Reproduce the records below in full and without edits, omitting images.

---------- Exercise inputs ----------

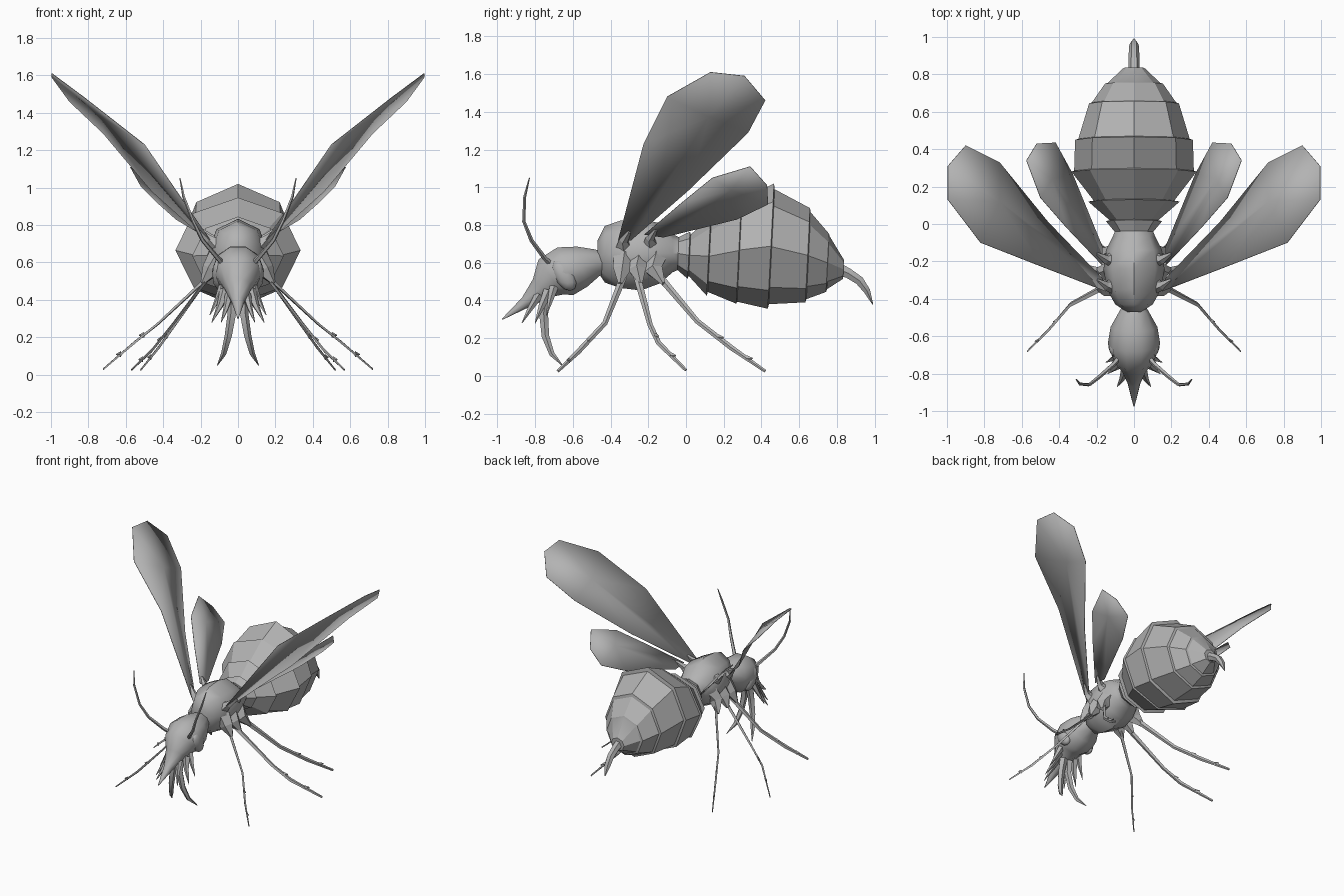
import bpy, bmesh
from math import sin, cos, pi, radians
from mathutils import Vector

cube = bpy.data.objects.get("Cube")
if cube:
    bpy.data.objects.remove(cube, do_unlink=True)

grey = bpy.data.materials.new("shell_grey")
grey.use_nodes = True
grey.diffuse_color = (0.45, 0.45, 0.45, 1)
grey.node_tree.nodes["Principled BSDF"].inputs["Base Color"].default_value = (0.45, 0.45, 0.45, 1)


def finish(name, bm, mirror=False, smooth=30):
    """Turn a bmesh into a named object, optionally mirrored across x."""
    bmesh.ops.recalc_face_normals(bm, faces=bm.faces)
    mesh = bpy.data.meshes.new(name)
    bm.to_mesh(mesh)
    bm.free()
    mesh.materials.append(grey)
    obj = bpy.data.objects.new(name, mesh)
    bpy.context.collection.objects.link(obj)
    if mirror:
        obj.modifiers.new("Mirror", 'MIRROR').use_mirror_merge = False
    bpy.ops.object.select_all(action='DESELECT')
    obj.select_set(True)
    bpy.context.view_layer.objects.active = obj
    if smooth:
        bpy.ops.object.shade_smooth_by_angle(angle=radians(smooth))
    return obj


def loft(bm, rings, sides, axis=None):
    """Skin elliptical rings given as (centre, half width, half height)."""
    loops = []
    for i, (c, ru, rv) in enumerate(rings):
        ahead, behind = rings[min(i + 1, len(rings) - 1)][0], rings[max(i - 1, 0)][0]
        t = (Vector(axis) if axis else Vector(ahead) - Vector(behind)).normalized()
        u = (Vector((1, 0, 0)) - t * t.x).normalized()
        v = t.cross(u)
        turns = [2 * pi * k / sides for k in range(sides)]
        loops.append([bm.verts.new(Vector(c) + u * ru * cos(a) + v * rv * sin(a)) for a in turns])
    for a, b in zip(loops, loops[1:]):
        for k in range(sides):
            n = (k + 1) % sides
            bm.faces.new((a[k], a[n], b[n], b[k]))
    bm.faces.new(loops[0])
    bm.faces.new(loops[-1])


def body(name, rings, sides, axis=None, smooth=30):
    """Central part: each ring is (y, z, half width, half height)."""
    bm = bmesh.new()
    loft(bm, [((0, y, z), w, h) for y, z, w, h in rings], sides, axis)
    return finish(name, bm, smooth=smooth)


def limb(name, paths, sides=5, smooth=40, flat=1):
    """Mirrored tapering tubes: each path is a list of (x, y, z, radius)."""
    bm = bmesh.new()
    for path in paths:
        loft(bm, [((x, y, z), r * flat, r) for x, y, z, r in path], sides)
    return finish(name, bm, mirror=True, smooth=smooth)


# Head with pointed face
body("head", [
    (-.42, .60, .05, .055), (-.47, .60, .08, .075), (-.55, .58, .125, .115),
    (-.64, .555, .14, .14), (-.715, .525, .115, .12), (-.765, .465, .075, .07),
    (-.85, .39, .035, .033), (-.975, .30, .003, .003)], 10, smooth=45)

# Eyes, nearly flush with the head
bm = bmesh.new()
bmesh.ops.create_icosphere(bm, subdivisions=2, radius=1)
for v in bm.verts:
    v.co = Vector((.10 + v.co.x * .038, -.645 + v.co.y * .06 - v.co.z * .03, .535 + v.co.z * .085))
finish("eyes", bm, mirror=True, smooth=45)

# Thorax and waist
body("thorax", [
    (-.47, .635, .04, .08), (-.43, .645, .10, .15), (-.35, .645, .145, .178),
    (-.24, .643, .163, .19), (-.14, .65, .15, .16), (-.07, .65, .115, .10),
    (-.035, .65, .10, .085), (.01, .645, .09, .08)], 8, axis=(0, 1, 0), smooth=45)

# Abdomen: overlapping shells with a lip, as start and end (y, z, half width, half height)
shells = [
    ((-.045, .65, .10, .085), (.015, .64, .15, .125)),
    ((.02, .64, .13, .11), (.12, .635, .245, .21)),
    ((.125, .635, .215, .19), (.28, .665, .335, .282)),
    ((.285, .668, .32, .275), (.45, .688, .315, .332)),
    ((.455, .685, .298, .305), (.645, .64, .24, .25)),
    ((.65, .637, .225, .23), (.75, .60, .155, .155)),
    ((.755, .60, .14, .14), (.835, .565, .055, .05))]
body("abdomen", [ring for shell in shells for ring in shell], 8, axis=(0, 1, -.05), smooth=20)

# Stinger
body("stinger", [
    (.78, .575, .032, .045), (.86, .545, .03, .03), (.92, .505, .028, .027),
    (.96, .45, .025, .02), (.99, .38, .004, .003)], 6)

# Antennae
limb("antennae", [[
    (.07, -.70, .58, .016), (.11, -.75, .625, .013), (.19, -.82, .72, .011),
    (.24, -.86, .82, .009), (.29, -.855, .95, .008), (.31, -.83, 1.05, .003)]])

# Long curved jaws and the short mouth spikes around them
limb("jaws", [[
    (.025, -.74, .42, .03), (.03, -.755, .33, .025), (.05, -.745, .21, .021),
    (.075, -.71, .115, .015), (.11, -.65, .05, .002)]])
limb("mouth_spikes", [
    [(.07, -.73, .45, .028), (.095, -.765, .37, .018), (.14, -.80, .28, .002)],
    [(.045, -.78, .43, .025), (.065, -.83, .35, .014), (.09, -.87, .28, .002)],
    [(.08, -.70, .47, .025), (.11, -.72, .40, .015), (.15, -.74, .32, .002)]])

# Legs: thin ribbons with hip, knee, ankle and foot, each with two small spurs
leg_joints = {
    "front_legs": [(.15, -.33, .53), (.34, -.43, .28), (.46, -.57, .13), (.57, -.68, .025)],
    "middle_legs": [(.15, -.26, .53), (.43, -.19, .27), (.55, -.145, .175), (.72, -.0, .03)],
    "rear_legs": [(.14, -.16, .55), (.32, .06, .29), (.42, .24, .15), (.52, .42, .025)]}
for name, joints in leg_joints.items():
    radii = (.02, .014, .014, .008)
    paths = [[(*p, r) for p, r in zip(joints, radii)]]
    for a, b, f in ((1, 2, .6), (2, 3, .45)):
        root = Vector(joints[a]).lerp(Vector(joints[b]), f)
        ahead = (Vector(joints[b]) - Vector(joints[a])).normalized()
        tip = root + ahead * .03 + Vector((.005, .01, .015))
        paths.append([(*root, .016), (*tip, .003)])
    limb(name, paths, sides=4, smooth=30, flat=.5)

# Hip cones and wing roots on the sides of the thorax
limb("hip_cones", [
    [(.10, y, .63, .06), (.145, y - .01, .56, .05), (.19, y + dy, .49, .012)]
    for y, dy in ((-.33, -.02), (-.25, .01), (-.16, .04))], sides=5, smooth=0)
limb("wing_roots", [
    [(.11, y, z - .03, .045), (.15, y, z, .025), (.20, y + .03, z + .045, .01)]
    for y, z in ((-.33, .72), (-.19, .73))], sides=5, smooth=0)


def wing(name, centre, outline):
    """Thin creased sheet fanned out from a point on the main vein."""
    bm = bmesh.new()
    hub = bm.verts.new(centre)
    rim = [bm.verts.new(p) for p in outline]
    for k, v in enumerate(rim):
        bm.faces.new((hub, v, rim[(k + 1) % len(rim)]))
    obj = finish(name, bm, mirror=True, smooth=30)
    sheet = obj.modifiers.new("Thickness", 'SOLIDIFY')
    sheet.thickness = .004
    sheet.offset = 0


# Wings
wing("forewings", (.72, .12, 1.375), [
    (.15, -.36, .72), (.50, -.225, 1.23), (.82, -.10, 1.48), (.995, .13, 1.61),
    (.995, .31, 1.59), (.90, .42, 1.46), (.72, .33, 1.29), (.46, .01, .98),
    (.17, -.29, .72)])
wing("hindwings", (.44, .24, .985), [
    (.17, -.22, .75), (.36, -.02, .92), (.50, .14, 1.05), (.575, .34, 1.11),
    (.52, .43, 1.01), (.42, .435, .91), (.33, .27, .83), (.17, -.12, .735)])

----------

• _Exercise result_
import bpy, bmesh
from math import sin, cos, pi, radians
from mathutils import Vector

cube = bpy.data.objects.get("Cube")
if cube:
    bpy.data.objects.remove(cube, do_unlink=True)

grey = bpy.data.materials.new("shell_grey")
grey.use_nodes = True
grey.diffuse_color = (0.45, 0.45, 0.45, 1)
grey.node_tree.nodes["Principled BSDF"].inputs["Base Color"].default_value = (0.45, 0.45, 0.45, 1)


def finish(name, bm, mirror=False, smooth=30):
    """Turn a bmesh into a named object, optionally mirrored across x."""
    bmesh.ops.recalc_face_normals(bm, faces=bm.faces)
    mesh = bpy.data.meshes.new(name)
    bm.to_mesh(mesh)
    bm.free()
    mesh.materials.append(grey)
    obj = bpy.data.objects.new(name, mesh)
    bpy.context.collection.objects.link(obj)
    if mirror:
        obj.modifiers.new("Mirror", 'MIRROR').use_mirror_merge = False
    bpy.ops.object.select_all(action='DESELECT')
    obj.select_set(True)
    bpy.context.view_layer.objects.active = obj
    if smooth:
        bpy.ops.object.shade_smooth_by_angle(angle=radians(smooth))
    return obj


def loft(bm, rings, sides, axis=None):
    """Skin elliptical rings given as (centre, half width, half height)."""
    loops = []
    for i, (c, ru, rv) in enumerate(rings):
        ahead, behind = rings[min(i + 1, len(rings) - 1)][0], rings[max(i - 1, 0)][0]
        t = (Vector(axis) if axis else Vector(ahead) - Vector(behind)).normalized()
        u = (Vector((1, 0, 0)) - t * t.x).normalized()
        v = t.cross(u)
        turns = [2 * pi * k / sides for k in range(sides)]
        loops.append([bm.verts.new(Vector(c) + u * ru * cos(a) + v * rv * sin(a)) for a in turns])
    for a, b in zip(loops, loops[1:]):
        for k in range(sides):
            n = (k + 1) % sides
            bm.faces.new((a[k], a[n], b[n], b[k]))
    bm.faces.new(loops[0])
    bm.faces.new(loops[-1])


def body(name, rings, sides, axis=None, smooth=30):
    """Central part: each ring is (y, z, half width, half height)."""
    bm = bmesh.new()
    loft(bm, [((0, y, z), w, h) for y, z, w, h in rings], sides, axis)
    return finish(name, bm, smooth=smooth)


def limb(name, paths, sides=5, smooth=40, flat=1):
    """Mirrored tapering tubes: each path is a list of (x, y, z, radius)."""
    bm = bmesh.new()
    for path in paths:
        loft(bm, [((x, y, z), r * flat, r) for x, y, z, r in path], sides)
    return finish(name, bm, mirror=True, smooth=smooth)


# Head with pointed face
body("head", [
    (-.42, .60, .05, .055), (-.47, .60, .08, .075), (-.55, .58, .125, .115),
    (-.64, .555, .14, .14), (-.715, .525, .115, .12), (-.765, .465, .075, .07),
    (-.85, .39, .035, .033), (-.975, .30, .003, .003)], 10, smooth=45)

# Eyes, nearly flush with the head
bm = bmesh.new()
bmesh.ops.create_icosphere(bm, subdivisions=2, radius=1)
for v in bm.verts:
    v.co = Vector((.10 + v.co.x * .038, -.645 + v.co.y * .06 - v.co.z * .03, .535 + v.co.z * .085))
finish("eyes", bm, mirror=True, smooth=45)

# Thorax and waist
body("thorax", [
    (-.47, .635, .04, .08), (-.43, .645, .10, .15), (-.35, .645, .145, .178),
    (-.24, .643, .163, .19), (-.14, .65, .15, .16), (-.07, .65, .115, .10),
    (-.035, .65, .10, .085), (.01, .645, .09, .08)], 8, axis=(0, 1, 0), smooth=45)

# Abdomen: overlapping shells with a lip, as start and end (y, z, half width, half height)
shells = [
    ((-.045, .65, .10, .085), (.015, .64, .15, .125)),
    ((.02, .64, .13, .11), (.12, .635, .245, .21)),
    ((.125, .635, .215, .19), (.28, .665, .335, .282)),
    ((.285, .668, .32, .275), (.45, .688, .315, .332)),
    ((.455, .685, .298, .305), (.645, .64, .24, .25)),
    ((.65, .637, .225, .23), (.75, .60, .155, .155)),
    ((.755, .60, .14, .14), (.835, .565, .055, .05))]
body("abdomen", [ring for shell in shells for ring in shell], 8, axis=(0, 1, -.05), smooth=20)

# Stinger
body("stinger", [
    (.78, .575, .032, .045), (.86, .545, .03, .03), (.92, .505, .028, .027),
    (.96, .45, .025, .02), (.99, .38, .004, .003)], 6)

# Antennae
limb("antennae", [[
    (.07, -.70, .58, .016), (.11, -.75, .625, .013), (.19, -.82, .72, .011),
    (.24, -.86, .82, .009), (.29, -.855, .95, .008), (.31, -.83, 1.05, .003)]])

# Long curved jaws and the short mouth spikes around them
limb("jaws", [[
    (.025, -.74, .42, .03), (.03, -.755, .33, .025), (.05, -.745, .21, .021),
    (.075, -.71, .115, .015), (.11, -.65, .05, .002)]])
limb("mouth_spikes", [
    [(.07, -.73, .45, .028), (.095, -.765, .37, .018), (.14, -.80, .28, .002)],
    [(.045, -.78, .43, .025), (.065, -.83, .35, .014), (.09, -.87, .28, .002)],
    [(.08, -.70, .47, .025), (.11, -.72, .40, .015), (.15, -.74, .32, .002)]])

# Legs: thin ribbons with hip, knee, ankle and foot, each with two small spurs
leg_joints = {
    "front_legs": [(.15, -.33, .53), (.34, -.43, .28), (.46, -.57, .13), (.57, -.68, .025)],
    "middle_legs": [(.15, -.26, .53), (.43, -.19, .27), (.55, -.145, .175), (.72, -.0, .03)],
    "rear_legs": [(.14, -.16, .55), (.32, .06, .29), (.42, .24, .15), (.52, .42, .025)]}
for name, joints in leg_joints.items():
    radii = (.02, .014, .014, .008)
    paths = [[(*p, r) for p, r in zip(joints, radii)]]
    for a, b, f in ((1, 2, .6), (2, 3, .45)):
        root = Vector(joints[a]).lerp(Vector(joints[b]), f)
        ahead = (Vector(joints[b]) - Vector(joints[a])).normalized()
        tip = root + ahead * .03 + Vector((.005, .01, .015))
        paths.append([(*root, .016), (*tip, .003)])
    limb(name, paths, sides=4, smooth=30, flat=.5)

# Hip cones and wing roots on the sides of the thorax
limb("hip_cones", [
    [(.10, y, .63, .06), (.145, y - .01, .56, .05), (.19, y + dy, .49, .012)]
    for y, dy in ((-.33, -.02), (-.25, .01), (-.16, .04))], sides=5, smooth=0)
limb("wing_roots", [
    [(.11, y, z - .03, .045), (.15, y, z, .025), (.20, y + .03, z + .045, .01)]
    for y, z in ((-.33, .72), (-.19, .73))], sides=5, smooth=0)


def wing(name, centre, outline):
    """Thin creased sheet fanned out from a point on the main vein."""
    bm = bmesh.new()
    hub = bm.verts.new(centre)
    rim = [bm.verts.new(p) for p in outline]
    for k, v in enumerate(rim):
        bm.faces.new((hub, v, rim[(k + 1) % len(rim)]))
    obj = finish(name, bm, mirror=True, smooth=30)
    sheet = obj.modifiers.new("Thickness", 'SOLIDIFY')
    sheet.thickness = .004
    sheet.offset = 0


# Wings
wing("forewings", (.72, .12, 1.375), [
    (.15, -.36, .72), (.50, -.225, 1.23), (.82, -.10, 1.48), (.995, .13, 1.61),
    (.995, .31, 1.59), (.90, .42, 1.46), (.72, .33, 1.29), (.46, .01, .98),
    (.17, -.29, .72)])
wing("hindwings", (.44, .24, .985), [
    (.17, -.22, .75), (.36, -.02, .92), (.50, .14, 1.05), (.575, .34, 1.11),
    (.52, .43, 1.01), (.42, .435, .91), (.33, .27, .83), (.17, -.12, .735)])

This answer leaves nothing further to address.